Your instructions. Could you please retype exactly the lines from the start of the records below through the line that contains "XI, XO = 0.835, 1.0", both included, and leave out the pictures?

Data in this exercise.
_ _ _

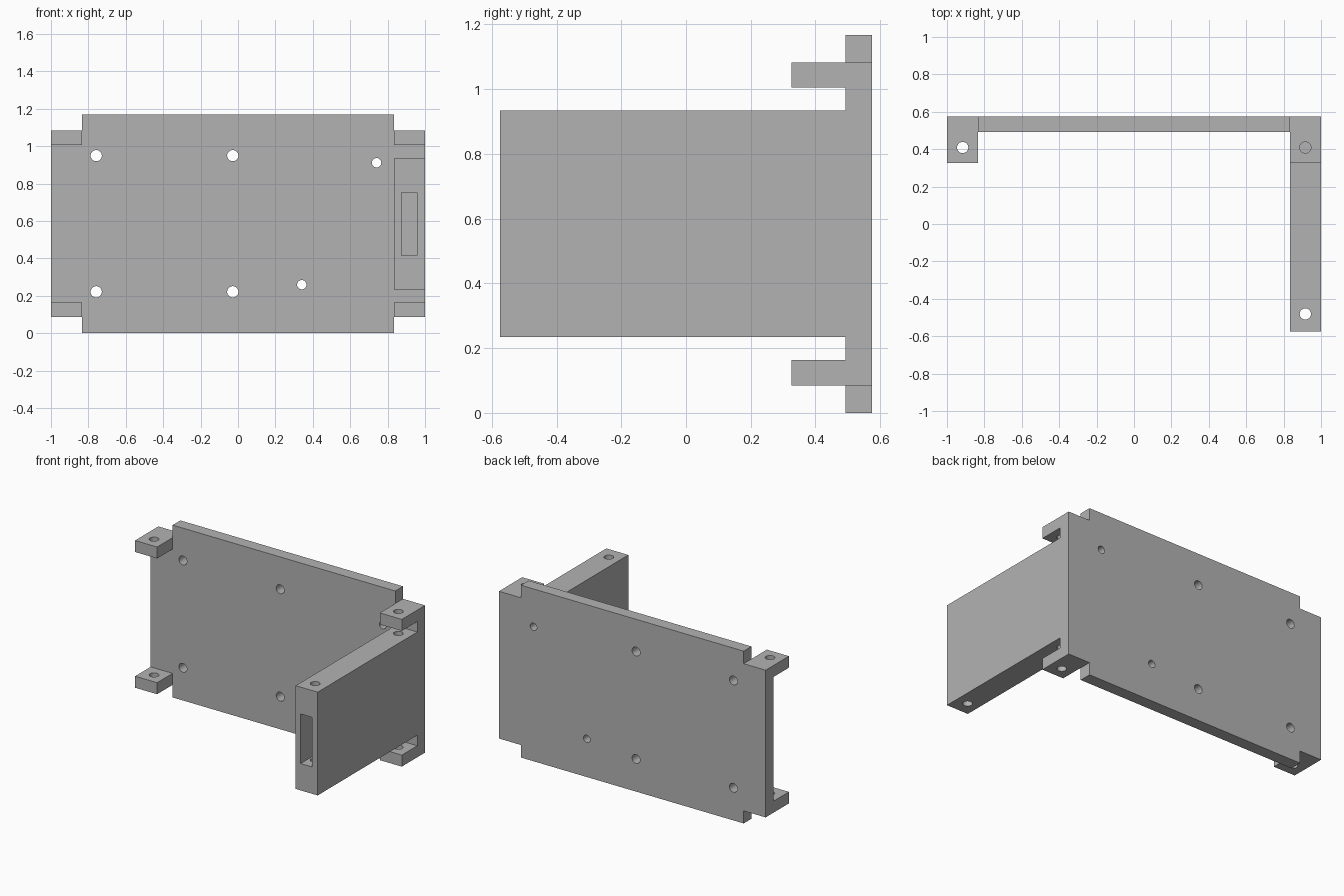
import bpy, bmesh, math
from mathutils import Matrix

if "Cube" in bpy.data.objects:
    bpy.data.objects.remove(bpy.data.objects["Cube"])

H = 1.168                      # overall height
BACK, INNER, TAB, FRONT = 0.575, 0.492, 0.326, -0.575
XI, XO = 0.835, 1.0            # plate half width, overall half width

grey = bpy.data.materials.new("plain_grey")
grey.diffuse_color = (0.45, 0.45, 0.45, 1)
grey.use_nodes = True
grey.node_tree.nodes["Principled BSDF"].inputs["Base Color"].default_value = grey.diffuse_color


def new_object(name, bm):
    bmesh.ops.recalc_face_normals(bm, faces=bm.faces[:])
    mesh = bpy.data.meshes.new(name)
    bm.to_mesh(mesh)
    bm.free()
    mesh.materials.append(grey)
    obj = bpy.data.objects.new(name, mesh)
    bpy.context.collection.objects.link(obj)
    return obj


def box(name, x0, x1, y0, y1, z0, z1):
    bm = bmesh.new()
    bmesh.ops.create_cube(bm, size=1)
    for v in bm.verts:
        v.co = (x1 if v.co.x > 0 else x0,
                y1 if v.co.y > 0 else y0,
                z1 if v.co.z > 0 else z0)
    return new_object(name, bm)


def drill(centre, radius, length, axis):
    bm = bmesh.new()
    m = Matrix.Translation(centre)
    if axis == 'Y':
        m = m @ Matrix.Rotation(math.pi / 2, 4, 'X')
    bmesh.ops.create_cone(bm, cap_ends=True, segments=32, radius1=radius,
                          radius2=radius, depth=length, matrix=m)
    return new_object("drill", bm)


def combine(target, tool, operation):
    mod = target.modifiers.new("bool", 'BOOLEAN')
    mod.operation = operation
    mod.solver = 'EXACT'
    mod.object = tool
    tool.hide_render = True
    bpy.context.view_layer.objects.active = target
    bpy.ops.object.modifier_apply(modifier=mod.name)
    bpy.data.objects.remove(tool, do_unlink=True)


# Back plate: rectangle with notched corners, extruded in y
outline = [(-XI, 0), (XI, 0), (XI, 0.085), (XO, 0.085), (XO, H - 0.085), (XI, H - 0.085),
           (XI, H), (-XI, H), (-XI, H - 0.085), (-XO, H - 0.085), (-XO, 0.085), (-XI, 0.085)]
bm = bmesh.new()
face = bm.faces.new([bm.verts.new((x, BACK, z)) for x, z in outline])
ext = bmesh.ops.extrude_face_region(bm, geom=[face])
for v in ext["geom"]:
    if isinstance(v, bmesh.types.BMVert):
        v.co.y = INNER
bracket = new_object("mounting_bracket", bm)

# Four corner tabs
for s in (-1, 1):
    for z0, z1 in ((0.085, 0.163), (H - 0.163, H - 0.085)):
        xa, xb = sorted((s * XI, s * XO))
        combine(bracket, box("tab", xa, xb, TAB, INNER + 0.04, z0, z1), 'UNION')

# Side arm reaching forward
combine(bracket, box("side_arm", XI, XO, FRONT, INNER + 0.04, 0.234, 0.934), 'UNION')

# Slot in the front end of the arm
combine(bracket, box("slot", 0.873, 0.958, FRONT - 0.1, FRONT + 0.19, 0.416, 0.752), 'DIFFERENCE')

# Holes through the back plate
for x, z, r in ((-0.758, 0.949, 0.03), (-0.028, 0.949, 0.03), (-0.758, 0.221, 0.03),
                (-0.028, 0.221, 0.03), (0.741, 0.911, 0.025), (0.341, 0.259, 0.025)):
    combine(bracket, drill((x, 0.535, z), r, 0.3, 'Y'), 'DIFFERENCE')

# Vertical holes: left tabs, right tabs with blind arm holes, arm end into the slot
combine(bracket, drill((-0.916, 0.409, H / 2), 0.03, 2, 'Z'), 'DIFFERENCE')
for y in (0.409, -0.481):
    for z in (0.2, H - 0.2):
        combine(bracket, drill((0.916, y, z), 0.03, 0.46, 'Z'), 'DIFFERENCE')

# Round holes smooth, all edges sharp
bpy.ops.object.select_all(action='DESELECT')
bracket.select_set(True)
bpy.context.view_layer.objects.active = bracket
bpy.ops.object.shade_smooth_by_angle(angle=math.radians(30))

_ _ _

Response.
import bpy, bmesh, math
from mathutils import Matrix

if "Cube" in bpy.data.objects:
    bpy.data.objects.remove(bpy.data.objects["Cube"])

H = 1.168                      # overall height
BACK, INNER, TAB, FRONT = 0.575, 0.492, 0.326, -0.575
XI, XO = 0.835, 1.0            # plate half width, overall half width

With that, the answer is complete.